● **Given entries**:
┄┄┄┄┄┄
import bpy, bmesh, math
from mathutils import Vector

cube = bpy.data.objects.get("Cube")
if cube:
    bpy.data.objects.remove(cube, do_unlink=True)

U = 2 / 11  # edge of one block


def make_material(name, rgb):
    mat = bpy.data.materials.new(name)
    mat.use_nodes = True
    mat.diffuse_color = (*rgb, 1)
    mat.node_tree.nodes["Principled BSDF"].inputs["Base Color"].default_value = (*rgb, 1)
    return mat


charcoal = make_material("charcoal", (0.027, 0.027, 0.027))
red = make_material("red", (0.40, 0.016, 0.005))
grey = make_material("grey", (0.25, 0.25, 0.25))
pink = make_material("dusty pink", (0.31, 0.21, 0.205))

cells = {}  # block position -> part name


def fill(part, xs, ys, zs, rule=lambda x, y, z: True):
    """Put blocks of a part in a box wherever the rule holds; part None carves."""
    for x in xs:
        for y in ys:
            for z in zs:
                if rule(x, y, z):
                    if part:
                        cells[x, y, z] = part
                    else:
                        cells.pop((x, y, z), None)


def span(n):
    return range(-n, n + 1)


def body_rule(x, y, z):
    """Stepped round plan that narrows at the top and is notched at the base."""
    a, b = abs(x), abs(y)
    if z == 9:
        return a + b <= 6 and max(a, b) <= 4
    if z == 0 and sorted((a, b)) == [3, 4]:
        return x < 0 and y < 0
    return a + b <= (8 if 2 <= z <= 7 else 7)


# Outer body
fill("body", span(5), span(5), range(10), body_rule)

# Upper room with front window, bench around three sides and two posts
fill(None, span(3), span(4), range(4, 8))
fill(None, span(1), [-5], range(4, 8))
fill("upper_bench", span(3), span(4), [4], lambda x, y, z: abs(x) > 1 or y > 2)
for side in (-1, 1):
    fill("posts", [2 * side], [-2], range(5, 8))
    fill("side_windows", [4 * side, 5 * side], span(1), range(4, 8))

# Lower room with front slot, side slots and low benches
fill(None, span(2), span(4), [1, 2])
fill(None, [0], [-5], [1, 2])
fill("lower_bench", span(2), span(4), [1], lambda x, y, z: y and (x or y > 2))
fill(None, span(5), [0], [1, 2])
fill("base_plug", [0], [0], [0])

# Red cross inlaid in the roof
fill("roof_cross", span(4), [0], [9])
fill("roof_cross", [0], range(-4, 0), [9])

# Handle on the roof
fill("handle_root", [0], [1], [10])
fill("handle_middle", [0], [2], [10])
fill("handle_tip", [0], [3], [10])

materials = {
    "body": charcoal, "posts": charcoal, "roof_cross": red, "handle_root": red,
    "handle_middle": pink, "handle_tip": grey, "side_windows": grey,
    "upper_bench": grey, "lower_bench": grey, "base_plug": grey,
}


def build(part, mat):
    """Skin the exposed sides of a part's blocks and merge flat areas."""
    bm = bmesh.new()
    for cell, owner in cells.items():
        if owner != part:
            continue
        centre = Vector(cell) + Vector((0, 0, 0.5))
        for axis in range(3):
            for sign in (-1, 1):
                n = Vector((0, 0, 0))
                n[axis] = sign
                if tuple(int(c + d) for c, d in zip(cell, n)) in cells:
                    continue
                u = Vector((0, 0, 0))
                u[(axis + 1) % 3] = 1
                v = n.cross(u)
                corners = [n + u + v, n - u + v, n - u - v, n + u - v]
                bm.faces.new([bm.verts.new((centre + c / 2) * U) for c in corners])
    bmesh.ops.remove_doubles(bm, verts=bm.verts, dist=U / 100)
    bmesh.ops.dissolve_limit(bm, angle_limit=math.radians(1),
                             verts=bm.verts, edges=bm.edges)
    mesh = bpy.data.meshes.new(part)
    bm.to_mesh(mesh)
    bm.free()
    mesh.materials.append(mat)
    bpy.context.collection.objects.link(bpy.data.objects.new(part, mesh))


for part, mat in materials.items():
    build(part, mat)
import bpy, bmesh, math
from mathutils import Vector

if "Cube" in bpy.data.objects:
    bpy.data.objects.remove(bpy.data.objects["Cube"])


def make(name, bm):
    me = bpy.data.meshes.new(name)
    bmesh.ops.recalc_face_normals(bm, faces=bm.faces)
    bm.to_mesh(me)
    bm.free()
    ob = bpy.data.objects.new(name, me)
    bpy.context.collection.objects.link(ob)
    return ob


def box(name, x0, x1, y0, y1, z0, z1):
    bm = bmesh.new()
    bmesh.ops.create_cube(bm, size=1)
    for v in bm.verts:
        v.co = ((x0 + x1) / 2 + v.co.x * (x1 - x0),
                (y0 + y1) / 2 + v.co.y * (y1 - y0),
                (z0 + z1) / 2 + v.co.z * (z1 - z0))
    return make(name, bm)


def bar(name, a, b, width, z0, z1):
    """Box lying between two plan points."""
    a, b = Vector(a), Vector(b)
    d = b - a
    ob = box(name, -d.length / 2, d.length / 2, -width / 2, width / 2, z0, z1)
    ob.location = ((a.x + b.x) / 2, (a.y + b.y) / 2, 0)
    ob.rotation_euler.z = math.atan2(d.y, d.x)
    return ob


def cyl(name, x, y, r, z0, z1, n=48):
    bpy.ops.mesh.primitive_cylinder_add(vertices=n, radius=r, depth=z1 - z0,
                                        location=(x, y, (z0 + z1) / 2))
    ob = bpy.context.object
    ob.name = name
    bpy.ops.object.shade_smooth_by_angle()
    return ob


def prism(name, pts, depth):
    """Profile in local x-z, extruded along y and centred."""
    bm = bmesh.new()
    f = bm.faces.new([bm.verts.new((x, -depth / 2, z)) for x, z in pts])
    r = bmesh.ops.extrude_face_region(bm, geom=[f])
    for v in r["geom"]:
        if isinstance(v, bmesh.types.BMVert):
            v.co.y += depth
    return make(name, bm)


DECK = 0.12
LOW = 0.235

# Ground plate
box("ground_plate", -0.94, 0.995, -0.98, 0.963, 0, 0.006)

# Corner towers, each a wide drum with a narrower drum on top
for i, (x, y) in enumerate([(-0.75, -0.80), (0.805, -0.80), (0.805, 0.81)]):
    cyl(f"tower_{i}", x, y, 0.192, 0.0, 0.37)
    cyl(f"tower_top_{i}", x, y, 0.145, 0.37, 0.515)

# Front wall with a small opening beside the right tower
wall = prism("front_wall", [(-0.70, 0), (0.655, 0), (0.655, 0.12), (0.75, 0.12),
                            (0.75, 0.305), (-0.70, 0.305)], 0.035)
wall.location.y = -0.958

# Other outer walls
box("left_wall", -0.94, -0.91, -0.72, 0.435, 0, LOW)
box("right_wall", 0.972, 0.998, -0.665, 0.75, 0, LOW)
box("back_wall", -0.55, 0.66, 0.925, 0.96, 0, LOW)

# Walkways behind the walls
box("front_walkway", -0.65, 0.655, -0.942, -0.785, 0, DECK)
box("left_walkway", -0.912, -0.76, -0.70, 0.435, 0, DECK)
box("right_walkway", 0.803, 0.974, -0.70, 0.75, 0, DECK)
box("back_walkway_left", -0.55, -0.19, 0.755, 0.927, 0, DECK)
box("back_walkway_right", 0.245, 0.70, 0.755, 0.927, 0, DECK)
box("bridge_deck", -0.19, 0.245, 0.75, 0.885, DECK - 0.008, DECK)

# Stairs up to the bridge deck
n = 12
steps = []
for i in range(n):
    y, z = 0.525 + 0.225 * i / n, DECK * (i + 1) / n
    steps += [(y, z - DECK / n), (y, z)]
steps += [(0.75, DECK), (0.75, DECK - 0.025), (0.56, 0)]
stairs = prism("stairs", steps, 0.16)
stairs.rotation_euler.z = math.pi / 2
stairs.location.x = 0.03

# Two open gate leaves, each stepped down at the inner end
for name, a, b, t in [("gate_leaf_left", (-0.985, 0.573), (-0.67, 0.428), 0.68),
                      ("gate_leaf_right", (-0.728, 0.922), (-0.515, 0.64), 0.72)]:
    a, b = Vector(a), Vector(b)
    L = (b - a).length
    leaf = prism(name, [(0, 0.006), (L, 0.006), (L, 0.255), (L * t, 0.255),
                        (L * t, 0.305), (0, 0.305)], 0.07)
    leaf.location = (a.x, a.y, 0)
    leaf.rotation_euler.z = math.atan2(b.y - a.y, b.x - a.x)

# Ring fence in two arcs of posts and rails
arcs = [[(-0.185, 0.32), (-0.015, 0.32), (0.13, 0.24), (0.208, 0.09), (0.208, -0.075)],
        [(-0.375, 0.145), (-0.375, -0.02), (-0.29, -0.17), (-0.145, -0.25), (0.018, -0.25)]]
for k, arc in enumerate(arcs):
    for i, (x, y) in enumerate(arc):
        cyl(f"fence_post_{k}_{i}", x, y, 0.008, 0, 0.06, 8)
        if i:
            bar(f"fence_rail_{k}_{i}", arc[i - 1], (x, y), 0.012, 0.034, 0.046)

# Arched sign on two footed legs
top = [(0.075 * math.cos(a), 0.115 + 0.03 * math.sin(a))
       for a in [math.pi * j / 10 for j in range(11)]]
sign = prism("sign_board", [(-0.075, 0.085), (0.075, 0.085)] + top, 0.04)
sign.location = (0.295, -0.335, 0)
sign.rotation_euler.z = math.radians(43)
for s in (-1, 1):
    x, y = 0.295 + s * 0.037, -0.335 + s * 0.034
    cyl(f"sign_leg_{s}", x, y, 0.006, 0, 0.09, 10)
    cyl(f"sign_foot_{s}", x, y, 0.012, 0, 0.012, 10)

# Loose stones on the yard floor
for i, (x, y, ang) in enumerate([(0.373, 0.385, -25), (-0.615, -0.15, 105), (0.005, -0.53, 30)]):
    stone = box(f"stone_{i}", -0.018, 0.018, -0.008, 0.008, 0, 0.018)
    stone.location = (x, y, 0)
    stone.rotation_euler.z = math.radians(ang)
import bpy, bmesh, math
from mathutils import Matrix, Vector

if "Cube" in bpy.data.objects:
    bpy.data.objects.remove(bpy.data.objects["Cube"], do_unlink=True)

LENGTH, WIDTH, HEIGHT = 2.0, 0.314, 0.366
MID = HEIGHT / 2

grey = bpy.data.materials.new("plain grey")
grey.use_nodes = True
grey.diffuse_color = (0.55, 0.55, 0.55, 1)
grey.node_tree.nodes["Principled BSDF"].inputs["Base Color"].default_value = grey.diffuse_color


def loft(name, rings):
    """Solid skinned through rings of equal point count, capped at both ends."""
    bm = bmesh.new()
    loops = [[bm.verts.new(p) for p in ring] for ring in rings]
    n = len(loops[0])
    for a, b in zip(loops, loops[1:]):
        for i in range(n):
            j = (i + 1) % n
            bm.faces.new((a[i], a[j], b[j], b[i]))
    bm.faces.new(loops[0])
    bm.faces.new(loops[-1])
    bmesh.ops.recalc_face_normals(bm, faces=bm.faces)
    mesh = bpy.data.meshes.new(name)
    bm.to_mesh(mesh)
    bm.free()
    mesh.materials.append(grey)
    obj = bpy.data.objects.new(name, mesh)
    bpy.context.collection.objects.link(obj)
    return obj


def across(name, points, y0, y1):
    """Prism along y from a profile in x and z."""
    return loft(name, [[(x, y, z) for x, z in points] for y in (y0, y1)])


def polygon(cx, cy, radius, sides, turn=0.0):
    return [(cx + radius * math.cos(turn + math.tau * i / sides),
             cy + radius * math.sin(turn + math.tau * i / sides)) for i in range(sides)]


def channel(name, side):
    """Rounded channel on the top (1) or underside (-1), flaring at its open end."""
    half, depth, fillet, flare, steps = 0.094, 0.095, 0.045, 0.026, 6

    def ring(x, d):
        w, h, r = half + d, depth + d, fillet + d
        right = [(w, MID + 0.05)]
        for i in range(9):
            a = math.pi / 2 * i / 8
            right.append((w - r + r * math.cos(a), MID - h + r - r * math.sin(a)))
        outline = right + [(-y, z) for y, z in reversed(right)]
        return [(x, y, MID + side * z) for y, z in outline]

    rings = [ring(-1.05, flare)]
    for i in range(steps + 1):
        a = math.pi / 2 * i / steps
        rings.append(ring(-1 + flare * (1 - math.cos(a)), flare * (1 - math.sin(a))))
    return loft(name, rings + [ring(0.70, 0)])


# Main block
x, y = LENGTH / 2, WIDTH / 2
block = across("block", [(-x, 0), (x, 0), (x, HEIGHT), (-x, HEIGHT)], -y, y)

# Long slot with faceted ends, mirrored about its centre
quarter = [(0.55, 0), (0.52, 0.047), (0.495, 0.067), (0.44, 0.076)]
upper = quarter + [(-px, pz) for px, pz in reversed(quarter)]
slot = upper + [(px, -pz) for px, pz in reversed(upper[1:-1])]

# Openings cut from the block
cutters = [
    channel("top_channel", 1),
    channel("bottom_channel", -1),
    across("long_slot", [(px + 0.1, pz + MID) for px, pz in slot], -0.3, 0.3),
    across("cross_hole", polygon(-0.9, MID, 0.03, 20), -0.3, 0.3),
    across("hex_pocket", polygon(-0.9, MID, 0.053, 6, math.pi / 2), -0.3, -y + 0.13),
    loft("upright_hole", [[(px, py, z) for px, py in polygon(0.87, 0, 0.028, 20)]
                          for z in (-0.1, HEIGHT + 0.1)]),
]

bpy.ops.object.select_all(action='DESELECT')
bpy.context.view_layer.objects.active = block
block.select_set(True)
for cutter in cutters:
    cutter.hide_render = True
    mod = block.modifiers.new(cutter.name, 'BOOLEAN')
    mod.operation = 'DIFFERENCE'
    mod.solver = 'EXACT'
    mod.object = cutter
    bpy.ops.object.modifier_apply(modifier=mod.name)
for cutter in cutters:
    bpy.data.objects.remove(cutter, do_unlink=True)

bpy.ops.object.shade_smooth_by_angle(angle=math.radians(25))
┄┄┄┄┄┄
● **What is being asked**:
The required answer is the run of lines above, starting at the line with "# Handle on the roof" and ending at the line with "bm.faces.new([bm.verts.new((centre + c", reproduced exactly with both ends.

● **Your solution**:
# Handle on the roof
fill("handle_root", [0], [1], [10])
fill("handle_middle", [0], [2], [10])
fill("handle_tip", [0], [3], [10])

materials = {
    "body": charcoal, "posts": charcoal, "roof_cross": red, "handle_root": red,
    "handle_middle": pink, "handle_tip": grey, "side_windows": grey,
    "upper_bench": grey, "lower_bench": grey, "base_plug": grey,
}


def build(part, mat):
    """Skin the exposed sides of a part's blocks and merge flat areas."""
    bm = bmesh.new()
    for cell, owner in cells.items():
        if owner != part:
            continue
        centre = Vector(cell) + Vector((0, 0, 0.5))
        for axis in range(3):
            for sign in (-1, 1):
                n = Vector((0, 0, 0))
                n[axis] = sign
                if tuple(int(c + d) for c, d in zip(cell, n)) in cells:
                    continue
                u = Vector((0, 0, 0))
                u[(axis + 1) % 3] = 1
                v = n.cross(u)
                corners = [n + u + v, n - u + v, n - u - v, n + u - v]
                bm.faces.new([bm.verts.new((centre + c / 2) * U) for c in corners])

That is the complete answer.